“Our gate-keeper’s daughter, a plain, pious, simple creature.”
“Now I will return to the banqueting hall,” said Ani, after a fete moments of reflection. “But I must ask you one thing more. I spoke to you of a secret that will put Paaker into our power. The old sorceress Hekt, who has taken charge of the paraschites’ wife and grandchild, knows all about it. Send some policeguards over there, and let her be brought over here as a prisoner; I will examine her myself, and so can question her without exciting observation.”
Ameni at once sent off a party of soldiers, and then quietly ordered a faithful attendant to light up the so-called audience-chamber, and to put a seat for him in an adjoining room.
While the banquet was going forward at the temple, and Ameni’s messengers were on their way to the valley of the kings’ tombs, to waken up old Hekt, a furious storm of hot wind came up from the southwest, sweeping black clouds across the sky, and brown clouds of dust across the earth.
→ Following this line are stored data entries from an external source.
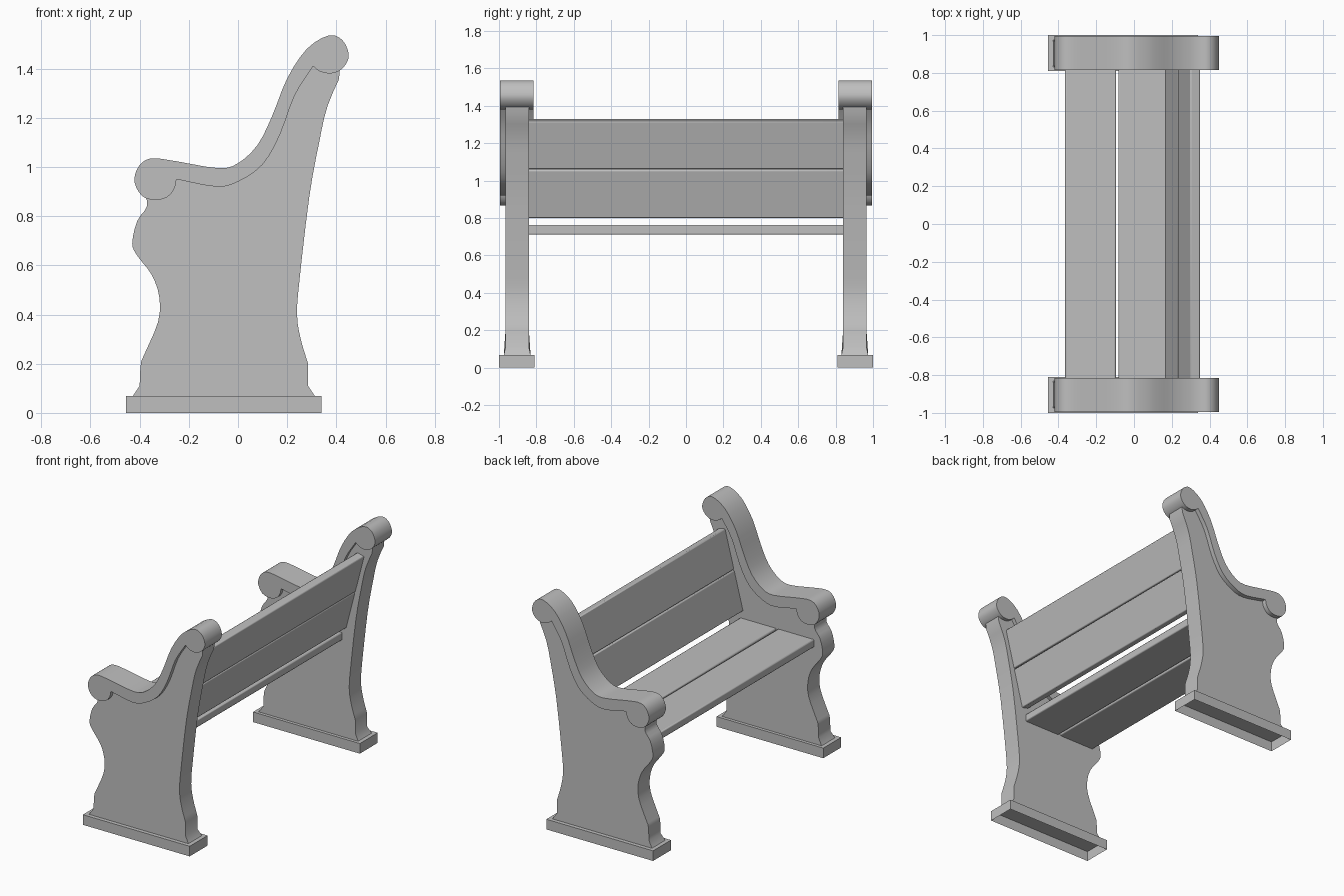
import bpy, bmesh, math
from mathutils import Vector

cube = bpy.data.objects.get("Cube")
if cube:
    bpy.data.objects.remove(cube, do_unlink=True)

stone = bpy.data.materials.new("warmless grey")
stone.use_nodes = True
GREY = (0.52, 0.52, 0.52, 1)
stone.diffuse_color = GREY
stone.node_tree.nodes["Principled BSDF"].inputs["Base Color"].default_value = GREY


def spline(pts, steps=3):
    """Smooth curve through the points; the last point is left to the next run."""
    p = [Vector(q) for q in pts]
    p = [p[0] * 2 - p[1]] + p + [p[-1] * 2 - p[-2]]
    out = []
    for a, b, c, d in zip(p, p[1:], p[2:], p[3:]):
        for i in range(steps):
            t = i / steps
            out.append(0.5 * (2 * b + (c - a) * t + (2 * a - 5 * b + 4 * c - d) * t * t
                              + (3 * b - a - 3 * c + d) * t ** 3))
    return out


def extrude(name, outline, y0, y1, flare=None, bevel=0, open_bottom=False):
    """Extrude an x-z outline from y0 to y1."""
    bm = bmesh.new()
    face = bm.faces.new([bm.verts.new((x, y0, z)) for x, z in outline])
    ext = bmesh.ops.extrude_face_region(bm, geom=[face])["geom"]
    for v in ext:
        if isinstance(v, bmesh.types.BMVert):
            v.co.y = y1
    mid = (y0 + y1) / 2
    if flare:
        height, scale = flare
        for v in bm.verts:
            if v.co.z < height:
                v.co.y = mid + (v.co.y - mid) * scale
    bmesh.ops.recalc_face_normals(bm, faces=bm.faces)
    if open_bottom:
        bm.faces.ensure_lookup_table()
        low = [f for f in bm.faces if f.normal.z < -0.9]
        bmesh.ops.delete(bm, geom=low, context="FACES_ONLY")
    mesh = bpy.data.meshes.new(name)
    bm.to_mesh(mesh)
    bm.free()
    obj = bpy.data.objects.new(name, mesh)
    bpy.context.collection.objects.link(obj)
    mesh.materials.append(stone)
    if bevel:
        mod = obj.modifiers.new("soft edges", "BEVEL")
        mod.width = bevel
        mod.segments = 2
    bpy.ops.object.select_all(action="DESELECT")
    obj.select_set(True)
    bpy.context.view_layer.objects.active = obj
    bpy.ops.object.shade_smooth_by_angle(angle=math.radians(35))
    return obj


# Side panel: wavy front edge, sloping back edge, top hidden inside the cap
front_edge = spline([(-.38, .9), (-.37, .84), (-.41, .78), (-.43, .69), (-.41, .64),
                     (-.35, .56), (-.32, .47), (-.325, .37), (-.38, .24), (-.395, .2),
                     (-.4, .11)]) + [Vector((-.4, .11)), Vector((-.43, .065))]
back_edge = [Vector((.315, .065)), Vector((.285, .11))] + spline(
    [(.285, .2), (.255, .3), (.24, .4), (.25, .54), (.29, .88), (.33, 1.1),
     (.365, 1.25), (.435, 1.41)])
hidden_top = [Vector(q) for q in [(.42, 1.46), (.33, 1.47), (.25, 1.38), (.19, 1.23),
                                  (.12, 1.08), (.03, .98), (-.09, .955), (-.33, .98)]]
panel = front_edge + back_edge + hidden_top

# Armrest cap: a band with a scroll at each end
cap = spline([(-.25, .95), (-.26, .91), (-.29, .876), (-.34, .866), (-.39, .882),
              (-.42, .935), (-.413, .985), (-.385, 1.022), (-.34, 1.035), (-.25, 1.023),
              (-.08, .995), (0, 1.015), (.08, 1.09), (.14, 1.21), (.2, 1.36), (.28, 1.48),
              (.37, 1.535), (.425, 1.515), (.45, 1.46), (.44, 1.42), (.41, 1.39),
              (.37, 1.38), (.33, 1.39), (.305, 1.41)])
cap += spline([(.305, 1.41), (.23, 1.29), (.17, 1.13), (.1, 1.01), (0, .94),
               (-.09, .92), (-.25, .95)])

plinth = [(-.455, 0), (.34, 0), (.34, .068), (-.455, .068)]

for side, s in (("left", 1), ("right", -1)):
    extrude("end_panel_" + side, panel, s * .84, s * .965, flare=(.1, 1.15))
    extrude("armrest_cap_" + side, cap, s * .815, s * .995)
    extrude("plinth_" + side, plinth, s * .81, s, open_bottom=True)


def slat(name, start, along, length, thick):
    """Plank whose section starts at a corner and runs along a direction."""
    a = Vector(start)
    d = Vector(along).normalized()
    n = Vector((d.y, -d.x))
    outline = [a, a + d * length, a + d * length + n * thick, a + n * thick]
    extrude(name, outline, -.85, .85, bevel=.007)


# Seat planks
for i, x in enumerate((-.365, -.083)):
    slat(f"seat_slat_{i + 1}", (x, .763), (1, 0), .27, .052)

# Leaning backrest planks
lean = Vector((.135, .52)).normalized()
for i in range(2):
    slat(f"back_slat_{i + 1}", Vector((.163, .813)) + lean * .27 * i, lean, .266, .055)
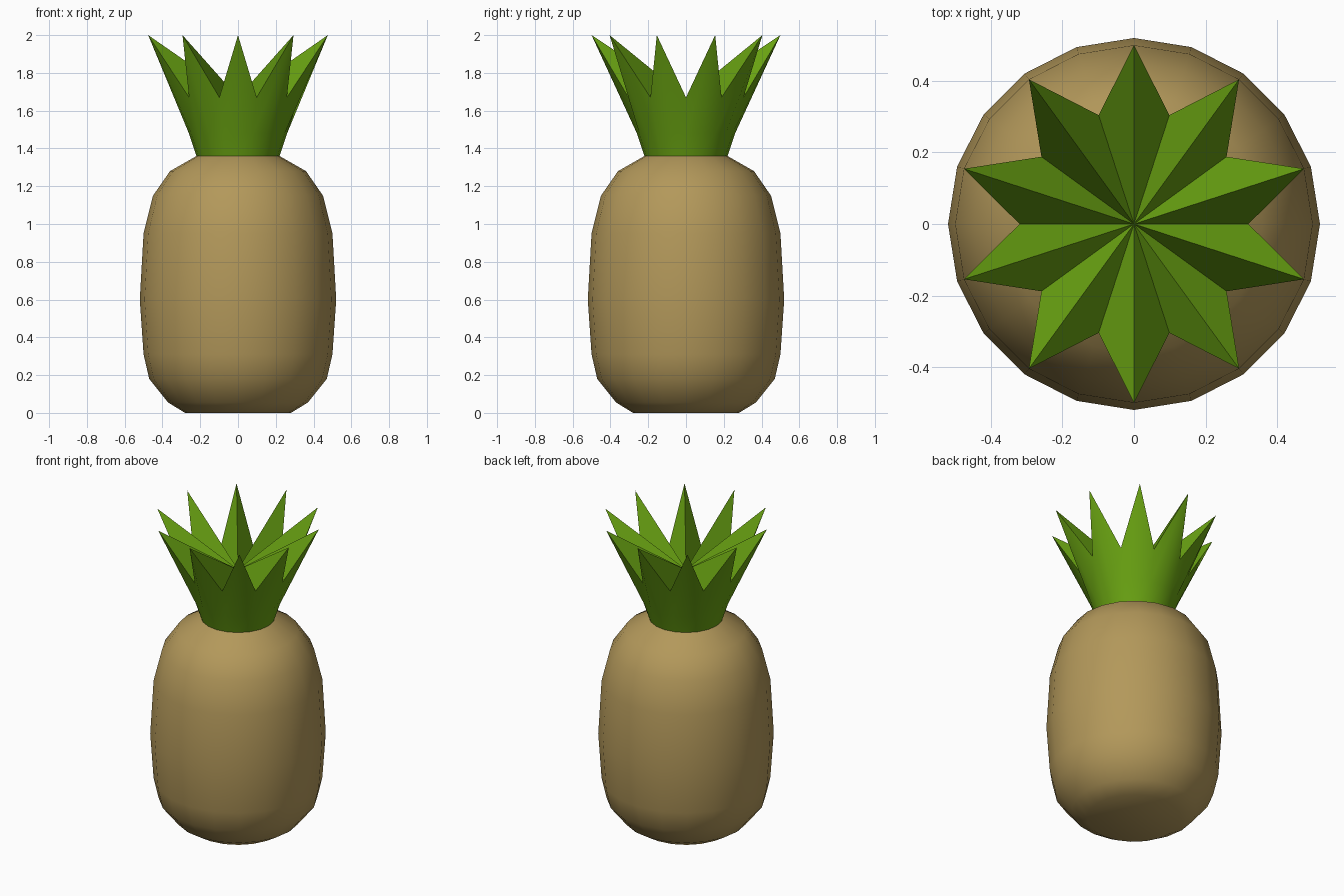
import bpy, bmesh, math

if "Cube" in bpy.data.objects:
    bpy.data.objects.remove(bpy.data.objects["Cube"])

SIDES = 20


def material(name, rgb):
    m = bpy.data.materials.new(name)
    m.diffuse_color = (*rgb, 1.0)
    m.use_nodes = True
    m.node_tree.nodes["Principled BSDF"].inputs["Base Color"].default_value = m.diffuse_color
    return m


def ring(bm, radius, z):
    """One 20-sided ring; radius and z are functions of the corner index."""
    return [bm.verts.new((radius(i) * math.cos(math.tau * i / SIDES),
                          radius(i) * math.sin(math.tau * i / SIDES), z(i)))
            for i in range(SIDES)]


def bridge(bm, a, b):
    for i in range(SIDES):
        j = (i + 1) % SIDES
        bm.faces.new((a[i], a[j], b[j], b[i]))


def finish(bm, name, mat, angle):
    me = bpy.data.meshes.new(name)
    bm.to_mesh(me)
    bm.free()
    ob = bpy.data.objects.new(name, me)
    bpy.context.collection.objects.link(ob)
    me.materials.append(mat)
    bpy.ops.object.select_all(action='DESELECT')
    ob.select_set(True)
    bpy.context.view_layer.objects.active = ob
    bpy.ops.object.shade_smooth_by_angle(angle=math.radians(angle))
    return ob


skin = material("tan skin", (0.45, 0.315, 0.103))
leaf = material("leaf green", (0.14, 0.36, 0.006))

# Fruit body: lathed barrel profile with a flat base
profile = [(0.28, 0.0), (0.37, 0.055), (0.47, 0.18), (0.50, 0.31), (0.52, 0.60),
           (0.50, 0.95), (0.45, 1.15), (0.36, 1.28), (0.22, 1.36)]
bm = bmesh.new()
rings = [ring(bm, lambda i, r=r: r, lambda i, z=z: z) for r, z in profile]
for a, b in zip(rings, rings[1:]):
    bridge(bm, a, b)
bm.faces.new(rings[0][::-1])
finish(bm, "fruit_body", skin, 60)

# Leaf crown: flared collar ending in ten spikes (odd corners are the tips)
bm = bmesh.new()
base = ring(bm, lambda i: 0.22, lambda i: 1.36)
collar = ring(bm, lambda i: 0.26, lambda i: 1.48)
star = ring(bm, lambda i: 0.50 if i % 2 else 0.32,
            lambda i: 2.0 if i % 2 else 1.67)
bridge(bm, base, collar)
bridge(bm, collar, star)
# Inner side of the leaves, meeting at the middle
centre = bm.verts.new((0, 0, 1.67))
for i in range(SIDES):
    bm.faces.new((star[i], star[(i + 1) % SIDES], centre))
finish(bm, "leaf_crown", leaf, 60)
It bowed the slender palm-trees as an archer bends his bow, tore the tentpegs up on the scene of the festival, whirled the light tent-cloths up in the air, drove them like white witches through the dark night, and thrashed the still surface of the Nile till its yellow waters swirled and tossed in waves like a restless sea.
Paaker had compelled his trembling slaves to row him across the stream; several times the boat was near being swamped, but he had seized the helm himself with his uninjured hand, and guided it firmly and surely, though the rocking of the boat kept his broken hand in great and constant pain. After a few ineffectual attempts he succeeded in landing. The storm had blown out the lanterns at the masts—the signal lights for which his people looked—and he found neither servants nor torch-bearers on the bank, so he struggled through the scorching wind as far as the gate of his house. His big dog had always been wont to announce his return home to the door-keeper with joyful barking; but to-night the boatmen long knocked in vain at the heavy doer. When at last he entered the court-yard, he found all dark, for the wind had extinguished the lanterns and torches, and there were no lights but in the windows of his mother’s rooms.
The dogs in their open kennels now began to make themselves heard, but their tones were plaintive and whining, for the storm had frightened the beasts; their howling cut the pioneer to the heart, for it reminded him of the poor slain Descher, whose deep voice he sadly missed; and when he went into his own room he was met by a wild cry of lamentation from the Ethiopian slave, for the dog which he had trained for Paaker’s father, and which he had loved.
The pioneer threw himself on a seat, and ordered some water to be brought, that he might cool his aching hand in it, according to the prescription of Nebsecht.